However, South African capitalism has historically and in the present period been characterized by a deep structural constraints, namely its white monopoly character and a system built on cheap black labour. These were the fundamental features of Apartheid and remain so today. The political deal that the ANC struck with the white ruling class during the early 1990’s ensured the continuation of South African capitalism with the ANC assuming state power and its main protector.

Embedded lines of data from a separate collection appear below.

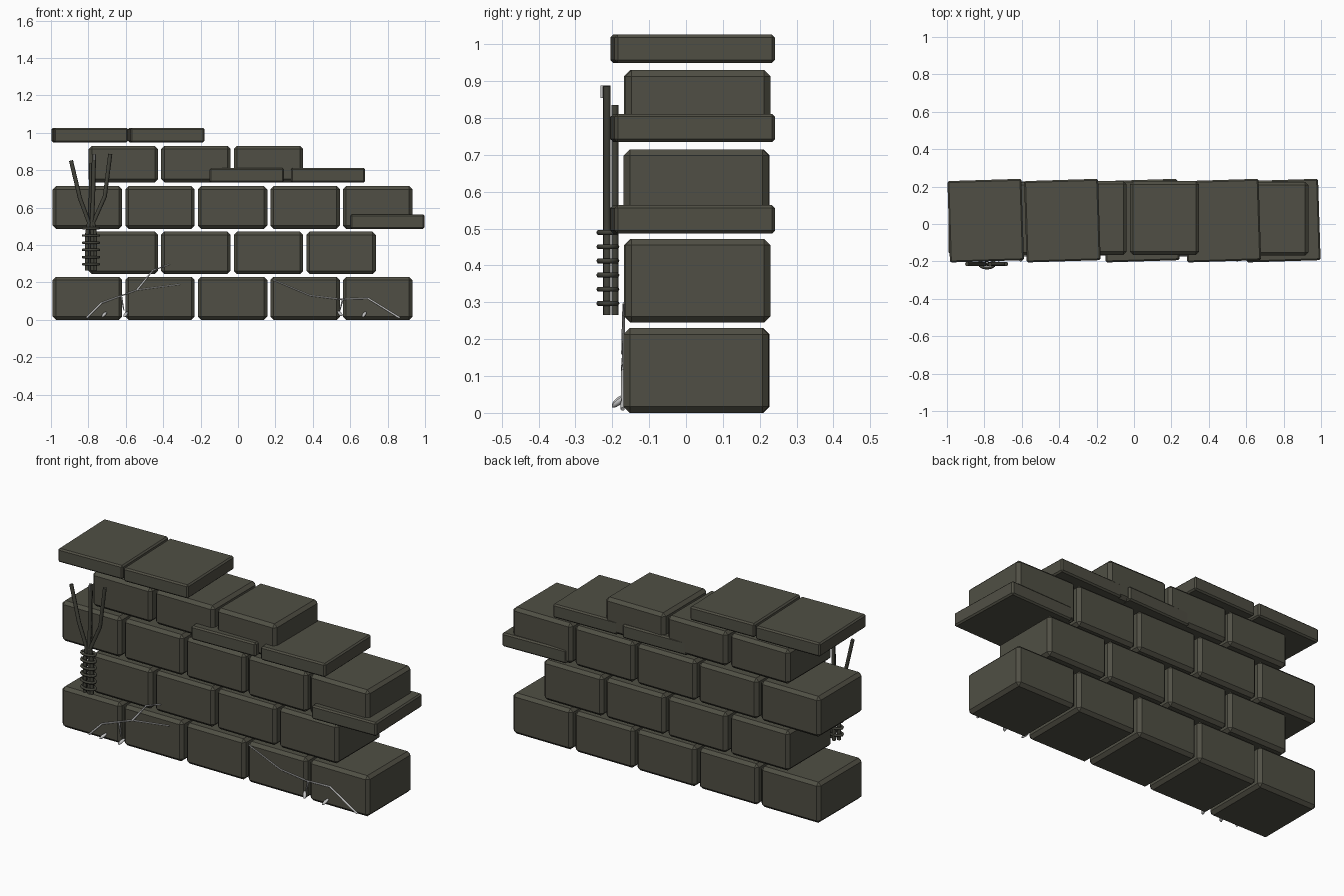
import bpy, bmesh, math, random
from mathutils import Matrix, Vector

if "Cube" in bpy.data.objects:
    bpy.data.objects.remove(bpy.data.objects["Cube"])

random.seed(4)


def material(name, rgb):
    m = bpy.data.materials.new(name)
    m.diffuse_color = (*rgb, 1)
    m.use_nodes = True
    m.node_tree.nodes["Principled BSDF"].inputs["Base Color"].default_value = m.diffuse_color
    return m


STONE = material("mossy stone", (0.080, 0.078, 0.058))
REED = material("dark reed", (0.055, 0.055, 0.042))
PALE = material("pale fungus", (0.52, 0.52, 0.52))


def add_object(name, mesh, mat):
    ob = bpy.data.objects.new(name, mesh)
    bpy.context.collection.objects.link(ob)
    mesh.materials.append(mat)
    return ob


def block(name, center, size, bevel, segments=1, yaw=0.0):
    """Bevelled stone block."""
    bm = bmesh.new()
    bmesh.ops.create_cube(bm, size=1, matrix=Matrix.Diagonal((*size, 1)))
    bmesh.ops.bevel(bm, geom=bm.edges[:], offset=bevel, segments=segments,
                    profile=0.5, affect='EDGES')
    bm.transform(Matrix.Translation(center) @ Matrix.Rotation(yaw, 4, 'Z'))
    mesh = bpy.data.meshes.new(name)
    bm.to_mesh(mesh)
    bm.free()
    return add_object(name, mesh, STONE)


def rod(name, points, radius, mat, tip=1.0, cyclic=False):
    """Thin tube swept along a polyline."""
    cu = bpy.data.curves.new(name, 'CURVE')
    cu.dimensions = '3D'
    cu.bevel_depth = radius
    cu.bevel_resolution = 1
    cu.use_fill_caps = True
    sp = cu.splines.new('POLY')
    sp.points.add(len(points) - 1)
    for i, (p, co) in enumerate(zip(sp.points, points)):
        p.co = (*co, 1)
        p.radius = 1 + (tip - 1) * i / max(1, len(points) - 1)
    sp.use_cyclic_u = cyclic
    tmp = bpy.data.objects.new(name, cu)
    bpy.context.collection.objects.link(tmp)
    bpy.context.view_layer.update()
    mesh = bpy.data.meshes.new_from_object(
        tmp.evaluated_get(bpy.context.evaluated_depsgraph_get()))
    bpy.data.objects.remove(tmp)
    mesh.materials.clear()
    return add_object(name, mesh, mat)


# Brick courses: first centre x, count, bottom, top
courses = [(-0.805, 5, 0.0, 0.23), (-0.613, 4, 0.245, 0.472),
           (-0.805, 5, 0.487, 0.715), (-0.613, 3, 0.735, 0.93)]
for r, (x0, count, z0, z1) in enumerate(courses):
    for i in range(count):
        y = 0.03 + random.uniform(-0.003, 0.003)
        block(f"brick_row{r + 1}_{i + 1}", (x0 + 0.388 * i, y, (z0 + z1) / 2),
              (0.371, 0.394, z1 - z0), 0.017)

# Overhanging cap slabs, stepping down to the right
for i, (x, z) in enumerate([(-0.793, 0.95), (-0.383, 0.95), (0.04, 0.735),
                            (0.475, 0.735), (0.793, 0.487)]):
    block(f"cap_slab_{i + 1}", (x, 0.018, z + 0.038), (0.396, 0.435, 0.077),
          0.008, yaw=math.radians(1.8))

# Forked bundle of reeds hung on the left face
reeds = [(-0.808, -0.214, (-0.845, 0.65), (-0.893, 0.852)),
         (-0.790, -0.193, (-0.787, 0.65), (-0.785, 0.835)),
         (-0.778, -0.216, (-0.775, 0.65), (-0.770, 0.885)),
         (-0.764, -0.214, (-0.712, 0.66), (-0.683, 0.887))]
for i, (x, y, mid, top) in enumerate(reeds):
    neck = -0.785 + (x + 0.785) * 0.5
    rod(f"reed_{i + 1}", [(x, y, 0.265), (x, y, 0.45), (neck, y, 0.52),
                          (mid[0], y, mid[1]), (top[0], y, top[1])],
        0.011, REED)
rod("reed_pale_tip", [(-0.768, -0.228, 0.855), (-0.768, -0.228, 0.888)], 0.005, PALE)

# Twine rings binding the reeds
for i in range(6):
    ring = [(-0.786 + 0.042 * math.cos(a), -0.212 + 0.024 * math.sin(a), 0.297 + 0.0385 * i)
            for a in (k * math.tau / 12 for k in range(12))]
    rod(f"twine_ring_{i + 1}", ring, 0.0075, REED, cyclic=True)

# Pale root threads creeping over the lower front
threads = [[(-0.81, 0.01), (-0.73, 0.09), (-0.54, 0.16), (-0.31, 0.19)],
           [(-0.54, 0.16), (-0.455, 0.265), (-0.365, 0.297)],
           [(-0.625, 0.13), (-0.61, 0.05)],
           [(0.865, 0.01), (0.695, 0.115), (0.545, 0.11), (0.385, 0.13), (0.185, 0.215)],
           [(0.56, 0.11), (0.545, 0.05)]]
for i, pts in enumerate(threads):
    rod(f"root_thread_{i + 1}", [(x, -0.172 + 0.01 * z, z) for x, z in pts],
        0.0055, PALE, tip=0.5)

# Tiny sprouts at the foot of the wall
for i, (x, z, lean) in enumerate([(-0.715, 0.035, 0.018), (-0.6, 0.035, 0.014),
                                  (0.545, 0.04, -0.016), (0.675, 0.035, 0.012)]):
    bm = bmesh.new()
    bmesh.ops.create_icosphere(bm, subdivisions=2, radius=1)
    axis = Vector((lean, 0.025, 0.02)).to_track_quat('Z', 'Y').to_matrix().to_4x4()
    bm.transform(Matrix.Translation((x, -0.183, z - 0.006)) @ axis
                 @ Matrix.Diagonal((0.01, 0.008, 0.024, 1)))
    mesh = bpy.data.meshes.new("sprout")
    bm.to_mesh(mesh)
    bm.free()
    mesh.shade_smooth()
    add_object(f"sprout_{i + 1}", mesh, PALE)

Consequently, the ANC and the black middle have inherited related historical structural constraints of limiting their opportunities for capitalist development due to the domination of white monopoly capital over the economy and the black masses demanding that the legacy of Apartheid poverty and inequality be addressed. However, the ANC chose to promote neo-liberal capitalist growth that had been started by the Apartheid government. In this approach a few ANC leaders were well rewarded and given concessions and became shareholders in the companies of white monopoly capital. Beyond this the ANC pushed on with using the state as its key instrument for capital accumulation by its leadership at all levels. This included Black Economic Empowerment legislation, abuse of parastatal companies, extreme corruption in major state projects like the arms deal, the Gautrain, Eskom and state tenders. This wealth accumulation by the black elite has been rapid and brazen with conspicuous consumption while at the same time the black masses have suffered further impoverishment with the highest level of inequality in the world and poverty affecting 70% of the black masses.

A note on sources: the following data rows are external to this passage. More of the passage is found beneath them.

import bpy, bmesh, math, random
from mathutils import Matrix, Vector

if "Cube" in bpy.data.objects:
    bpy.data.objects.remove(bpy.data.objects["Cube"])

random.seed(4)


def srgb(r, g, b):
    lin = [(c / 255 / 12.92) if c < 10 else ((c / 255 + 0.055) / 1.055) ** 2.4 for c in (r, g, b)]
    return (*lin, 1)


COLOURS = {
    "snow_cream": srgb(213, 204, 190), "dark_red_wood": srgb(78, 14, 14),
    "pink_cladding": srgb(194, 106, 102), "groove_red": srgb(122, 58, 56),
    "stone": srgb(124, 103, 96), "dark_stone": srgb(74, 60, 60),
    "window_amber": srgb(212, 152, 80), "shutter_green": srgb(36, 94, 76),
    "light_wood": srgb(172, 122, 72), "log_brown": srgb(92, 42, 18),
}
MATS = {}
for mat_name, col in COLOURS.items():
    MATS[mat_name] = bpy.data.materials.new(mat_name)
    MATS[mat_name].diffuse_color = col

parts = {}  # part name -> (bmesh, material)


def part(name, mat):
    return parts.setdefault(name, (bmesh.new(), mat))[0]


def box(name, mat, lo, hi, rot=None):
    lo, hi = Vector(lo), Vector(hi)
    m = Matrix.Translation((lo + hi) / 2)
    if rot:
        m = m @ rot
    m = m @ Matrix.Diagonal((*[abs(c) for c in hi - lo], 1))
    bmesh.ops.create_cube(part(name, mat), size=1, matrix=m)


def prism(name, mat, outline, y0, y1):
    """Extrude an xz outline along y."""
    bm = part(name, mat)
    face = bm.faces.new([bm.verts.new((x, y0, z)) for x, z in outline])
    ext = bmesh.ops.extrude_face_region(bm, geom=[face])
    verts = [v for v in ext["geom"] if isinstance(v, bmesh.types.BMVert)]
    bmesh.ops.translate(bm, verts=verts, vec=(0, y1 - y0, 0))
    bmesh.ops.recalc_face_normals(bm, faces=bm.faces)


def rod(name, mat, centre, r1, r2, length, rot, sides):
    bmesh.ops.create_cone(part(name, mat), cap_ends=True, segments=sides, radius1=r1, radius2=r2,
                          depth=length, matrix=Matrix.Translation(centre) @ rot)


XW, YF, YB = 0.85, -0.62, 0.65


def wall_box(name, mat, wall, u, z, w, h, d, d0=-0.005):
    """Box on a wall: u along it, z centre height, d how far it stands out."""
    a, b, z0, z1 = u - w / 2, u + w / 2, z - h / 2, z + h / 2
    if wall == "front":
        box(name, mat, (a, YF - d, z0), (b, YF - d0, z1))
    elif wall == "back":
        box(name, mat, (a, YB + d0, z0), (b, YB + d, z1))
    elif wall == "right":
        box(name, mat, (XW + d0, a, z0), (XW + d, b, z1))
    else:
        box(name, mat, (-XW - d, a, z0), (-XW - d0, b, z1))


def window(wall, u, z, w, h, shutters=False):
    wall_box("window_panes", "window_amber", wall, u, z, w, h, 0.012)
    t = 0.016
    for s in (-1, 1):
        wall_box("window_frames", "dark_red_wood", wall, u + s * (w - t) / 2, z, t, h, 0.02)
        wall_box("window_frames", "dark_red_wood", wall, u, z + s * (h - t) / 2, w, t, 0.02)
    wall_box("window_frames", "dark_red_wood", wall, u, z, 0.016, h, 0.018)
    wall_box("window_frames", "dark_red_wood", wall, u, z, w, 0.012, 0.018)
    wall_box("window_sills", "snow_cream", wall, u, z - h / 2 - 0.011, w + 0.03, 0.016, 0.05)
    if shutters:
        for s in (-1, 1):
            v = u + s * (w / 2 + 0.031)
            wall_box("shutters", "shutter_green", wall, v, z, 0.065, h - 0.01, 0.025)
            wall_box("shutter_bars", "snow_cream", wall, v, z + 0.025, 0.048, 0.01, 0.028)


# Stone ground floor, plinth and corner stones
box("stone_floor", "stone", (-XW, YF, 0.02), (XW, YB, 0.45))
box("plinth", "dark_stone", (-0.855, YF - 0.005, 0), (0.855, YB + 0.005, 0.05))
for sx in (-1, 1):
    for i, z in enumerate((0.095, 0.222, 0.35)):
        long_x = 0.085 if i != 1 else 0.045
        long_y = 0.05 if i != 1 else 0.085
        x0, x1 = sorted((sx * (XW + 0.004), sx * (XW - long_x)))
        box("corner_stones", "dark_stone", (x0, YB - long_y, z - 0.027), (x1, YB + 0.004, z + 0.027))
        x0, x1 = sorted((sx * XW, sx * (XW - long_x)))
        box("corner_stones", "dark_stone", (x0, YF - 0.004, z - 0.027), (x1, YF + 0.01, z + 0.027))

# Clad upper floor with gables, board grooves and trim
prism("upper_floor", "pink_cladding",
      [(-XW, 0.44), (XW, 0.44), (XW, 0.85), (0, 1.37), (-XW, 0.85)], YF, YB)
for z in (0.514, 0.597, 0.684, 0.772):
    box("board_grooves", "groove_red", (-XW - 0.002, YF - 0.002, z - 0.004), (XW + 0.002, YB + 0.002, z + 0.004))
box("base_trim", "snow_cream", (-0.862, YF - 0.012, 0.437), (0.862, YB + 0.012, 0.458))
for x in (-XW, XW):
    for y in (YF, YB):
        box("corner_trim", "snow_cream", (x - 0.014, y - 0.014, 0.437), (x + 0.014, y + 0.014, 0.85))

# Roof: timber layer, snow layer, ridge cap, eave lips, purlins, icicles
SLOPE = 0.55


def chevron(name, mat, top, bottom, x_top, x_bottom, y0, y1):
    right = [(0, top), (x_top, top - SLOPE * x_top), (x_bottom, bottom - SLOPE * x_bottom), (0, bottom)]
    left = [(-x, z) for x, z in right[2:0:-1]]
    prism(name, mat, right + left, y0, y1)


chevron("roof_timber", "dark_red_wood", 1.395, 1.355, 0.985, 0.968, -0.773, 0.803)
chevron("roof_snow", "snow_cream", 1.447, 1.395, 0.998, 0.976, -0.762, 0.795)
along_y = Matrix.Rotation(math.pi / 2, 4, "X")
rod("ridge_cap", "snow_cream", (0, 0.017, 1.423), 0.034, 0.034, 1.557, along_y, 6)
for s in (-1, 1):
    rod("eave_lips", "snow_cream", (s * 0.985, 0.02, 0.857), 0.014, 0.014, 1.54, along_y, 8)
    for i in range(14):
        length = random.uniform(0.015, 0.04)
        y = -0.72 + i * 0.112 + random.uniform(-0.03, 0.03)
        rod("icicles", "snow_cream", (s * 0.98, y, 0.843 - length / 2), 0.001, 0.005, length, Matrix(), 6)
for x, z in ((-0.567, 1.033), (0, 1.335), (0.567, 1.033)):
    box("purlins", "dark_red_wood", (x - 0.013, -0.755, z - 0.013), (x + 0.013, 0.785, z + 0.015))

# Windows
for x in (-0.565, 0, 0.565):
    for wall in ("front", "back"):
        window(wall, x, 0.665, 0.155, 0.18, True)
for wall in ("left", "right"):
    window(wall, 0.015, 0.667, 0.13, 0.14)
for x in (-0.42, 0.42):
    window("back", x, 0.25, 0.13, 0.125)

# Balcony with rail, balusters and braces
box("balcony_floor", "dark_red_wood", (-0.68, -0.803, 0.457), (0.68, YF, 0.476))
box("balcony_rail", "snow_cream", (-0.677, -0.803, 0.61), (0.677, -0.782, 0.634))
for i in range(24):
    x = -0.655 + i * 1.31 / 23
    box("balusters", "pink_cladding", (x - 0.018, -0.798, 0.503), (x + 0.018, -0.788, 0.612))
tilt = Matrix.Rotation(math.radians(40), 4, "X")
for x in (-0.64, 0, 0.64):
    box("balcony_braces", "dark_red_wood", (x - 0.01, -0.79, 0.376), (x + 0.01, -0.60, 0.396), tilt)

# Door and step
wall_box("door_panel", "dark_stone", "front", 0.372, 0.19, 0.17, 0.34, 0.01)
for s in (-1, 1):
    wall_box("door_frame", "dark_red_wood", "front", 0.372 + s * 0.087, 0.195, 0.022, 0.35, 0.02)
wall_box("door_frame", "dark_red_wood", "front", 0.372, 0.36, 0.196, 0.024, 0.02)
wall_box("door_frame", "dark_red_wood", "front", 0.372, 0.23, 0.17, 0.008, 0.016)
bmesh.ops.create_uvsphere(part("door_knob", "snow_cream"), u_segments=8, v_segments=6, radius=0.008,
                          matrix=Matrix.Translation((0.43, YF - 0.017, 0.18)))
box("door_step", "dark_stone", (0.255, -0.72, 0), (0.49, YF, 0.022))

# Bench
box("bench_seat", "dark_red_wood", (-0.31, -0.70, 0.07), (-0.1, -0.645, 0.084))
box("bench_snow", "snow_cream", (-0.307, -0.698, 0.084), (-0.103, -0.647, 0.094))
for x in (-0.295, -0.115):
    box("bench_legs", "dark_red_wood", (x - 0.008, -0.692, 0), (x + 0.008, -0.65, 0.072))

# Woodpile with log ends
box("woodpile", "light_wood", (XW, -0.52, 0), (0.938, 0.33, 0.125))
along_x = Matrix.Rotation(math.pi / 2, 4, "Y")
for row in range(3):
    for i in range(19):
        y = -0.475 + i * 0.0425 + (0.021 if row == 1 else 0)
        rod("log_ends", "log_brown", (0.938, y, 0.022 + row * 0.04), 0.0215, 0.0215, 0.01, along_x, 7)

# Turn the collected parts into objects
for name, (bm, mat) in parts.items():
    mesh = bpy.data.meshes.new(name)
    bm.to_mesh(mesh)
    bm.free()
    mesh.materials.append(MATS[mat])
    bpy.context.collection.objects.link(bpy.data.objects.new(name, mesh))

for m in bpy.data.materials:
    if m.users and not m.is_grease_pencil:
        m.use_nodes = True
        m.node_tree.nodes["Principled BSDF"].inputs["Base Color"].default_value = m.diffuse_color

Moreover the ascendancy of the Zuma faction of the ANC coincided with the global economic crisis and limited the state’s ability to ensure concessions to the working class. Instead the Zuma regime has been borrowing money excessively to fund more massive state projects that are likely to benefit the corrupt black elite and white monopoly capital most. In this context the bigger crisis for the ANC is the working class masses. The masses are forced to respond to their worsening situation and increasingly are seeing that the ANC is at the head of attacks against their living standards. With heightened political awareness and stronger organization they pose the biggest threat to the ANC and eventually the capitalist system.

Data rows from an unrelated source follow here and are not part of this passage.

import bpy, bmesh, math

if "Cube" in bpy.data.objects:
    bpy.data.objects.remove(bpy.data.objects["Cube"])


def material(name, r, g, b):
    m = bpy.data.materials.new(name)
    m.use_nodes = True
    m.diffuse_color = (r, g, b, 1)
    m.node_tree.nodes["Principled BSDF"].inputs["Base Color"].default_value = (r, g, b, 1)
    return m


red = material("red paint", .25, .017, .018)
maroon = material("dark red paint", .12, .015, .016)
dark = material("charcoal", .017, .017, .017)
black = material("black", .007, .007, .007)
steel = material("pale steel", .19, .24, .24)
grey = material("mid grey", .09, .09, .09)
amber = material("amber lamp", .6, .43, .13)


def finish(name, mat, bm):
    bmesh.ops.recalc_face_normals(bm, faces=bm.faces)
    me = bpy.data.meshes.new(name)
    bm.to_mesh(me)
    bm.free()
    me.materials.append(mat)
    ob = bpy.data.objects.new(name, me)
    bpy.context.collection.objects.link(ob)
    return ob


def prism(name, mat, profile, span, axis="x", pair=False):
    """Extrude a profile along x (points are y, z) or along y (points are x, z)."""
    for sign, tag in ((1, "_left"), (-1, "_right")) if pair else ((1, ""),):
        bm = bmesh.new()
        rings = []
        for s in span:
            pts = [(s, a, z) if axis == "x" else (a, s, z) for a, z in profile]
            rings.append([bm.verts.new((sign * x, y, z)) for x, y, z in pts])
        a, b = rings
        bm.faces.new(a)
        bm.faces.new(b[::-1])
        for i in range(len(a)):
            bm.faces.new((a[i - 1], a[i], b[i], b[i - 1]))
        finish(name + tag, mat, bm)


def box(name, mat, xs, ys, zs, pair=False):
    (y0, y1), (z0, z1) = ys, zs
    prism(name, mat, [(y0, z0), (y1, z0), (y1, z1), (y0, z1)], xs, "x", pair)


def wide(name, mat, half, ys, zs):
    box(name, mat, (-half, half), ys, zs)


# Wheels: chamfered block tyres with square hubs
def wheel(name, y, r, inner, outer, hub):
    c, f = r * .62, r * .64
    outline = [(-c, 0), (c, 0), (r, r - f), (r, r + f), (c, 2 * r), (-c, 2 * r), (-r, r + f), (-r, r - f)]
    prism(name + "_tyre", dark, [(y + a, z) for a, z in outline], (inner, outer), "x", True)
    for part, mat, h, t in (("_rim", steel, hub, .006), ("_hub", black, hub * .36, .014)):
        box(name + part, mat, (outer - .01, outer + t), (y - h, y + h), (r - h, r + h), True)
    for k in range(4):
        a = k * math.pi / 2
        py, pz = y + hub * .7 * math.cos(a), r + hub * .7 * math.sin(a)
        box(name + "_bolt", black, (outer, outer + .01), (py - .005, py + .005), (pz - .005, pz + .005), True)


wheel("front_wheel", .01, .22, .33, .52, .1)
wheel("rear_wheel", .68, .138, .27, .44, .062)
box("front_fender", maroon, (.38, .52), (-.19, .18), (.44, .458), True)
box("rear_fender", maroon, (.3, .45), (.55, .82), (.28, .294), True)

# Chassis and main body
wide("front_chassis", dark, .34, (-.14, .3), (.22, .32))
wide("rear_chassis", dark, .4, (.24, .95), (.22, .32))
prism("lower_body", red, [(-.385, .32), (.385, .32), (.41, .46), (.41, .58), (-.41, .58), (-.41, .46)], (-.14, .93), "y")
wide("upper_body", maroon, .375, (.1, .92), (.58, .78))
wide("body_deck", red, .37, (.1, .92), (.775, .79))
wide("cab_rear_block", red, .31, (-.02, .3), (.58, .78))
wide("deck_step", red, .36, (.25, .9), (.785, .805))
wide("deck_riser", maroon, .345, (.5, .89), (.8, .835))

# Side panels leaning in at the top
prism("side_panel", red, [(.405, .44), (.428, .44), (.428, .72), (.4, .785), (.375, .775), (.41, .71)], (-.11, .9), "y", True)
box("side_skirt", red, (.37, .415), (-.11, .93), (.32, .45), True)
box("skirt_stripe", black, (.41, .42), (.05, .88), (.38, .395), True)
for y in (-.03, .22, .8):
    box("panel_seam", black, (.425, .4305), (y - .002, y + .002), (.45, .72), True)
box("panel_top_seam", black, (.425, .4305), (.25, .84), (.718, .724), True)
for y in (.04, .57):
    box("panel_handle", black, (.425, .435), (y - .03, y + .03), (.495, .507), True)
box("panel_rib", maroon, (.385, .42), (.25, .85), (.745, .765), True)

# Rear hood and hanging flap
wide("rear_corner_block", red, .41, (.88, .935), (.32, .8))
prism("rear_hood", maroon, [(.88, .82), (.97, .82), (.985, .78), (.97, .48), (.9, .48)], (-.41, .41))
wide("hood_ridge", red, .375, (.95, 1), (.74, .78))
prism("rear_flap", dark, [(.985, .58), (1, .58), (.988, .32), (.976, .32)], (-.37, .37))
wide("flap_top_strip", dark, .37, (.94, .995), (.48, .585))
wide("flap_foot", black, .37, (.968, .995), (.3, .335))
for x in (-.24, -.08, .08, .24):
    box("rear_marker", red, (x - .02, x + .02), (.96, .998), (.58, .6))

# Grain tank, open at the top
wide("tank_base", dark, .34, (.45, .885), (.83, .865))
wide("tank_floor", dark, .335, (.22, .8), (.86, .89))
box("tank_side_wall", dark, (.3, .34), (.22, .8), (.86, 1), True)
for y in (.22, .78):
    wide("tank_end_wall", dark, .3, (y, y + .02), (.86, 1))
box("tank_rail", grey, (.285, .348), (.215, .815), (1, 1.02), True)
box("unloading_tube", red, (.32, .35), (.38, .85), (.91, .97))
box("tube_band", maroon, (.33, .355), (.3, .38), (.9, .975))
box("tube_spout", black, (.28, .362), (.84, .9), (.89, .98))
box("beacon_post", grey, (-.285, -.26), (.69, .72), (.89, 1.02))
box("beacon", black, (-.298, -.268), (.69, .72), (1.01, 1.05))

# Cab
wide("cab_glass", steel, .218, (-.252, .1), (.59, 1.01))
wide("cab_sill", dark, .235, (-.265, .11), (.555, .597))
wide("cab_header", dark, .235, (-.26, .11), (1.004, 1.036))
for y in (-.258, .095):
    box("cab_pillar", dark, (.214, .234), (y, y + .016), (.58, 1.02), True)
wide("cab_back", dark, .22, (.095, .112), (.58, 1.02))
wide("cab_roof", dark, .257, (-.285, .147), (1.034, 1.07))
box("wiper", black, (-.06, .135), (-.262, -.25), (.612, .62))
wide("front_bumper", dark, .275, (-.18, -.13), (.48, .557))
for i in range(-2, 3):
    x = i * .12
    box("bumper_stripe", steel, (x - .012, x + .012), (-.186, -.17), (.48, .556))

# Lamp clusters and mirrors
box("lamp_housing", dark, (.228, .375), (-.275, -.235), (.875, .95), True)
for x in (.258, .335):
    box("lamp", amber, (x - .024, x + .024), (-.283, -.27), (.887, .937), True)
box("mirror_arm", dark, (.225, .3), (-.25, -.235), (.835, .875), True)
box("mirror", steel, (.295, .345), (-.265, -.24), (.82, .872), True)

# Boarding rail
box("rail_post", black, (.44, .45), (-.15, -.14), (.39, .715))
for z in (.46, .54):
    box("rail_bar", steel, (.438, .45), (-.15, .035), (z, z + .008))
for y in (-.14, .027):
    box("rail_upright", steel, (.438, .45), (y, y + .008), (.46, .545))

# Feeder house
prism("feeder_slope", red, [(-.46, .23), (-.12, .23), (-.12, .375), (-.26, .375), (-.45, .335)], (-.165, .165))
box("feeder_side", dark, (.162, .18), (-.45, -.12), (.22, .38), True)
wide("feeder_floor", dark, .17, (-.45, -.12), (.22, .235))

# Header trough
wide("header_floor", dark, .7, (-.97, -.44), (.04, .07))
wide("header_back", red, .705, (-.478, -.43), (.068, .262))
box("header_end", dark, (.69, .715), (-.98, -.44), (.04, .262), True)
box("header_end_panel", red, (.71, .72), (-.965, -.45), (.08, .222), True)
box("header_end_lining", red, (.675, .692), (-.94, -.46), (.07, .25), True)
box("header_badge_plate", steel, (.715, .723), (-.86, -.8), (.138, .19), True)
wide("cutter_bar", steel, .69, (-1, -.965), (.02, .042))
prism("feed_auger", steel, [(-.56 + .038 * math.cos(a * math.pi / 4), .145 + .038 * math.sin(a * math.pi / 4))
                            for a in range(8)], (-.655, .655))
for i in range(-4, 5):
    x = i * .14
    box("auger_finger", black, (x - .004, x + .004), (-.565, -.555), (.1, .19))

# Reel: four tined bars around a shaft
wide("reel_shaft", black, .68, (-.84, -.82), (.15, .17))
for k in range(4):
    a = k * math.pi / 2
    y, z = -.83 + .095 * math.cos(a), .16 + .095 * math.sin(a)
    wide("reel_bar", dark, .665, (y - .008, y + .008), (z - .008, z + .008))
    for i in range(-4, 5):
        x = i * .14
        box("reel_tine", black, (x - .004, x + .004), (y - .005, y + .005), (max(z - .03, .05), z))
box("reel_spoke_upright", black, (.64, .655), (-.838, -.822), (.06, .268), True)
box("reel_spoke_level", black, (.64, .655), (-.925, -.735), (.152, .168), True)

The ANC’s hypersensitivity to criticism and its attack against Murray and the Spear painting is therefore part of a growing conservatism and repression by the ANC government. This is in response to the emerging threat by the masses to its political domination and control over the state as its main means of preserving its newly claimed social status as a wealthy black capitalist elite. This black elite is inextricably tied to and intertwined with the dominant social class in South Africa, white monopoly capital and the entire capitalist system that breeds ever expanding poverty and inequality. Repression is the only realistic means for preserving this status-quo, as fundamental and meaningful social reforms are not possible in the context of international economic crisis.
We must mobilise against the ANC’s attempts to undermine democratic rights and freedoms. As a famous Russian revolutionary, Leon Trotsky, once wrote in response to the Mexican Stalinist Communist Party’s support for legislation that was aimed at curbing freedom of expression (ostensibly of the liberal bourgeoisie of Mexico),
“Theory, as well as historic experience, testifies that any restriction to democracy in bourgeois society, is eventually directed against the proletariat. Bourgeois democracy is usable by the proletariat only insofar as it opens the way for development of the class struggle.”